Against the backdrop of easing restrictions and the end of MCO 2.0, Research House predicted an improvement in economic activity in the second quarter of 2021 (Q2 21) onwards, buoyed by fiscal stimulus from the government, accommodative monetary policy, and an improvement in sentiment thereafter. Ongoing vaccination program.

For the second quarter of Year 21, I expected moderately strong growth, mainly due to the lower base effect as Malaysia’s economic growth declined in the same quarter of the previous year when MCO was first introduced.

MIDF Research indicated that this could be a bullish risk as the actual numbers could be stronger than expected, as evidenced by recent data releases for March 2021, as exports will continue to be supported by increased external demand from major trading partners.

However, Fitch Solutions revised its 2021 GDP growth forecast for Malaysia to 4.9% from 10.0% previously, due to the country’s ongoing restrictions on non-core retail trade, movement restrictions, and limited financial space to provide renewed support.

It said that the recent closure will lead to a return of unemployment, which will significantly reduce the chances of a recovery in domestic demand. The rating agency’s research unit added that government consumption is unlikely to provide meaningful support.

Fitch Solutions expects the unemployment rate in 2021 to remain high, as companies recover slowly and job opportunities increase.

As such, we expect unemployment to start declining only from the second half of year 21 onwards.

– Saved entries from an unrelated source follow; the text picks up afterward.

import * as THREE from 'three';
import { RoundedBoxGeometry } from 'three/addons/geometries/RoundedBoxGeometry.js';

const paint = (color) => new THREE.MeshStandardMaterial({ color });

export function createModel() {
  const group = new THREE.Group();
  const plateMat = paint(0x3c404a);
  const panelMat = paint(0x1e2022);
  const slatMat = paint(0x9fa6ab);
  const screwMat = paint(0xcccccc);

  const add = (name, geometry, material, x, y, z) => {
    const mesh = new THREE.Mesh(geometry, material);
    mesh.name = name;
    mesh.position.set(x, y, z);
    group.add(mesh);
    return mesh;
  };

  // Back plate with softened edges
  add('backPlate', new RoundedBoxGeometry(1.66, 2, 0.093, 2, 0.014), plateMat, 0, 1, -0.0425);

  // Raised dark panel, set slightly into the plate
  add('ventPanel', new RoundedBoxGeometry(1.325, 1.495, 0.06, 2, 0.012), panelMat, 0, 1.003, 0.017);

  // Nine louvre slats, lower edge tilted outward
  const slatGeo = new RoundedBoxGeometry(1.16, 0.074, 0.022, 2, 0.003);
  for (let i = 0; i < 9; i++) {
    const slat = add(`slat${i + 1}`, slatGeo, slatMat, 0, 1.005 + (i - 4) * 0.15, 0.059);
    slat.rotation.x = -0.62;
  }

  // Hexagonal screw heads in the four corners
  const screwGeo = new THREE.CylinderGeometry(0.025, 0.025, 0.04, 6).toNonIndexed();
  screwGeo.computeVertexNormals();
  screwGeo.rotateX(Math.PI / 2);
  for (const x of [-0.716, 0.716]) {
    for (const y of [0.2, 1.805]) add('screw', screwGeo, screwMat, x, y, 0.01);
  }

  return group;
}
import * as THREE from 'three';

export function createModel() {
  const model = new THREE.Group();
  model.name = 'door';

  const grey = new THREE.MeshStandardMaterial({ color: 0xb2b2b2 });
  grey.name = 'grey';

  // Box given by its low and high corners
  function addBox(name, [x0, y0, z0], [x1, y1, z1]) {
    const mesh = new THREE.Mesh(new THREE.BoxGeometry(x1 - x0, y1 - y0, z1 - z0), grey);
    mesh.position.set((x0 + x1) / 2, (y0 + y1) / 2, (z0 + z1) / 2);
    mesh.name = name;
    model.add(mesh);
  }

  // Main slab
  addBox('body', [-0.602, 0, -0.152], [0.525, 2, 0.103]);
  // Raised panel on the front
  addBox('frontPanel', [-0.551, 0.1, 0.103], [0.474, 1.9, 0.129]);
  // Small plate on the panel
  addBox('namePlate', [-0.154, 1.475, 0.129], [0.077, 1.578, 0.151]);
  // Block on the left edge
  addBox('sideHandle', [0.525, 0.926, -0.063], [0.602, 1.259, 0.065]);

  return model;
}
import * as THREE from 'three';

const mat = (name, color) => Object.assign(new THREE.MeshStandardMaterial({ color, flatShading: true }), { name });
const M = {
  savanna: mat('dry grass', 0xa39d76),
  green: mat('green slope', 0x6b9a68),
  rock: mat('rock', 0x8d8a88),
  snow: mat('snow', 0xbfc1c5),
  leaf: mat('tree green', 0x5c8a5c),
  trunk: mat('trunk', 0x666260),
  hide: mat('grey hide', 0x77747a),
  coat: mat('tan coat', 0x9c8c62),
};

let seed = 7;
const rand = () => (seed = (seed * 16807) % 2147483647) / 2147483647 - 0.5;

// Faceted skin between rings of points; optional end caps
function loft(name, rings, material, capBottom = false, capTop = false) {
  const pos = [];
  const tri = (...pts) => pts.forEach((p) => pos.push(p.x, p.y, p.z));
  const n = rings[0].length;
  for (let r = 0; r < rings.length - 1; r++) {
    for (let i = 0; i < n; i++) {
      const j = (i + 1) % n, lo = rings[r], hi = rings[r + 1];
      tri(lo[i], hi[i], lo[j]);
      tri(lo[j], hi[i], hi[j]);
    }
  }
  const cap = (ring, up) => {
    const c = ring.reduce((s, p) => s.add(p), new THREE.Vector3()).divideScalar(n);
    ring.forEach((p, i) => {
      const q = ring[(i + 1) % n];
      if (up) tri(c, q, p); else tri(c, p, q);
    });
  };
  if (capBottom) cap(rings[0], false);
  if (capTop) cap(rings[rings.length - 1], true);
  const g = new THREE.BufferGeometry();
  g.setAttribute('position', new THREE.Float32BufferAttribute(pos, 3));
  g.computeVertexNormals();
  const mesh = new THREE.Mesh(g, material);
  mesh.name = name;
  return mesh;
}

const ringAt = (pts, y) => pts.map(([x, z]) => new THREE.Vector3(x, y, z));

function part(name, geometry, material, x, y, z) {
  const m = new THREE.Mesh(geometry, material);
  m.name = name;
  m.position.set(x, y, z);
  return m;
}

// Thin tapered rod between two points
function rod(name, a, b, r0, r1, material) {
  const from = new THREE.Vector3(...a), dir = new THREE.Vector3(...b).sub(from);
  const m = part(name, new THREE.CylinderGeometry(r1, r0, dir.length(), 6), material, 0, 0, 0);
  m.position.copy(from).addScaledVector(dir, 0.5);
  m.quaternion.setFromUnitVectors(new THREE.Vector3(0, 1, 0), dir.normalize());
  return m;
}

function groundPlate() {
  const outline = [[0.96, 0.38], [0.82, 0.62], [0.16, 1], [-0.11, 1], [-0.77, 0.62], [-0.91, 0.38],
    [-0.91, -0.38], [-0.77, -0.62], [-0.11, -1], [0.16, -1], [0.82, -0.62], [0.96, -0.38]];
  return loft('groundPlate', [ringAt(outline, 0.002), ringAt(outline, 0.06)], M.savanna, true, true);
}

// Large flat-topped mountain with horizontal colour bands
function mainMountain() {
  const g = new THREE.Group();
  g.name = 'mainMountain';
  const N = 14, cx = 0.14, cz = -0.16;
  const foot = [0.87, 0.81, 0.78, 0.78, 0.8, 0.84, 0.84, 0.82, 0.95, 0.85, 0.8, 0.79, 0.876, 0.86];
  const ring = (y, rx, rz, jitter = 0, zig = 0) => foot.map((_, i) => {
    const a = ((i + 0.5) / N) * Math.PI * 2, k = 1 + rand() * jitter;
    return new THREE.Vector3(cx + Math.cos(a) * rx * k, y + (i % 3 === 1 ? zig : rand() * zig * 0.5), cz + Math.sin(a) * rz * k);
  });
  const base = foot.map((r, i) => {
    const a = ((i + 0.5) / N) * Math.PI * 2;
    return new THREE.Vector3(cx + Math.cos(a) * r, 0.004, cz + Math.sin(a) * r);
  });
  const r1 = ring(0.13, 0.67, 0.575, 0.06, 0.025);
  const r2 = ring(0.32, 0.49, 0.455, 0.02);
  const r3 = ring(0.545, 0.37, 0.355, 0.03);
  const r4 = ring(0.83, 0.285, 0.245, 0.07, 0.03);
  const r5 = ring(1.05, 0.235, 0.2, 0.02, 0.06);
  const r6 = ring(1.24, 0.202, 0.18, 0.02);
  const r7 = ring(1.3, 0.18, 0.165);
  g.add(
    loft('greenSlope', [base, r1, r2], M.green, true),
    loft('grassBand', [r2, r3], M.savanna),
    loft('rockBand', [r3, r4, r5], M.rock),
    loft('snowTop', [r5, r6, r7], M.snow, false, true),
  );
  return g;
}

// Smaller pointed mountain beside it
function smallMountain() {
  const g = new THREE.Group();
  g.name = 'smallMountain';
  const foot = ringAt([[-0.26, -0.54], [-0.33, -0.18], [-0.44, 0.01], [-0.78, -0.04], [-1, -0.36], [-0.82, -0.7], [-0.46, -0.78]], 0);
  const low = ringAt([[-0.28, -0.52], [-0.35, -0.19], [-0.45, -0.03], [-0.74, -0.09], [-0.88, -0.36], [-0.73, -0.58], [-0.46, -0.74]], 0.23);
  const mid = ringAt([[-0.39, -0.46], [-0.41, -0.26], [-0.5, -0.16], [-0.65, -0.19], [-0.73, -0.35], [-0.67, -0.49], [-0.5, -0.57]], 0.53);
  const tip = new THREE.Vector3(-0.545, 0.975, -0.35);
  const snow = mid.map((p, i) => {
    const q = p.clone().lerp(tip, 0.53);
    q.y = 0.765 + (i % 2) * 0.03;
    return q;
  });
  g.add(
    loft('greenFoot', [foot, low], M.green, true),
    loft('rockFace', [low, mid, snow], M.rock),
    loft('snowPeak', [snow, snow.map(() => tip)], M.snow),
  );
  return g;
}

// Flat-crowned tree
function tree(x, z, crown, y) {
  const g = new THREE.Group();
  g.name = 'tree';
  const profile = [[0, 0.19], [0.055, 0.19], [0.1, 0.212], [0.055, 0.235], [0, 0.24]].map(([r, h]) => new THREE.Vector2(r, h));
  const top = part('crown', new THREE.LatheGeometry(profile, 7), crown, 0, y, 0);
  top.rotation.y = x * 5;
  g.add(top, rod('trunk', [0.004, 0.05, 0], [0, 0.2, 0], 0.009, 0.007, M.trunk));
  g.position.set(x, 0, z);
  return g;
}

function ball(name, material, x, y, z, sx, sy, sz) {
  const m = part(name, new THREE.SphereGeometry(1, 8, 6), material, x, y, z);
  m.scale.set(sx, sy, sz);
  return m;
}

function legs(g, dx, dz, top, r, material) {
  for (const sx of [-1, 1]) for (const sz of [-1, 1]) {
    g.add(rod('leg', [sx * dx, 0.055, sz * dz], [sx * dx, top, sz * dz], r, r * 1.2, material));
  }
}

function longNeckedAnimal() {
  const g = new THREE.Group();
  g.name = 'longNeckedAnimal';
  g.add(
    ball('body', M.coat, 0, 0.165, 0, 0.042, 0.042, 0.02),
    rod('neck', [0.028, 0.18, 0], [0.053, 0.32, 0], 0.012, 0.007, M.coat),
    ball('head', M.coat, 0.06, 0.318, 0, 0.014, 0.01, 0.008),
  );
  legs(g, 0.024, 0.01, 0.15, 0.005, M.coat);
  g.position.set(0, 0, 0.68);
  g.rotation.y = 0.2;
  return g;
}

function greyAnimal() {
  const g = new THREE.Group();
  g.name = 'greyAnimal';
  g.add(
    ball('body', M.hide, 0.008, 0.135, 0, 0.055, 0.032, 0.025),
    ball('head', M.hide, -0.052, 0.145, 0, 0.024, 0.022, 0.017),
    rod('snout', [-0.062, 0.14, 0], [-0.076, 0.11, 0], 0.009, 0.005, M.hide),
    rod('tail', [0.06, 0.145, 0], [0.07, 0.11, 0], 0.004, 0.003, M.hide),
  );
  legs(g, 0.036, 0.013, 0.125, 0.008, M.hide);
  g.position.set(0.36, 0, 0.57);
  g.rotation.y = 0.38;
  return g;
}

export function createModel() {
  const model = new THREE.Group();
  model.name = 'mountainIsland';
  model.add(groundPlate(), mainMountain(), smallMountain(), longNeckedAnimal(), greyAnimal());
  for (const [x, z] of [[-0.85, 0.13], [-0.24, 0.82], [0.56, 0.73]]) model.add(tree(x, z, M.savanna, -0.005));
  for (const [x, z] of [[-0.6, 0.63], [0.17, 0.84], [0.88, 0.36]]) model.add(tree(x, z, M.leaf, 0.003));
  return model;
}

Additionally, we see a slight uptick in inflation during 2021, as increased demand from the second half of Year 21 puts upward pressure on prices.

However, this level of inflationary pressure is not expected to have a significant impact on its outlook for Malaysia.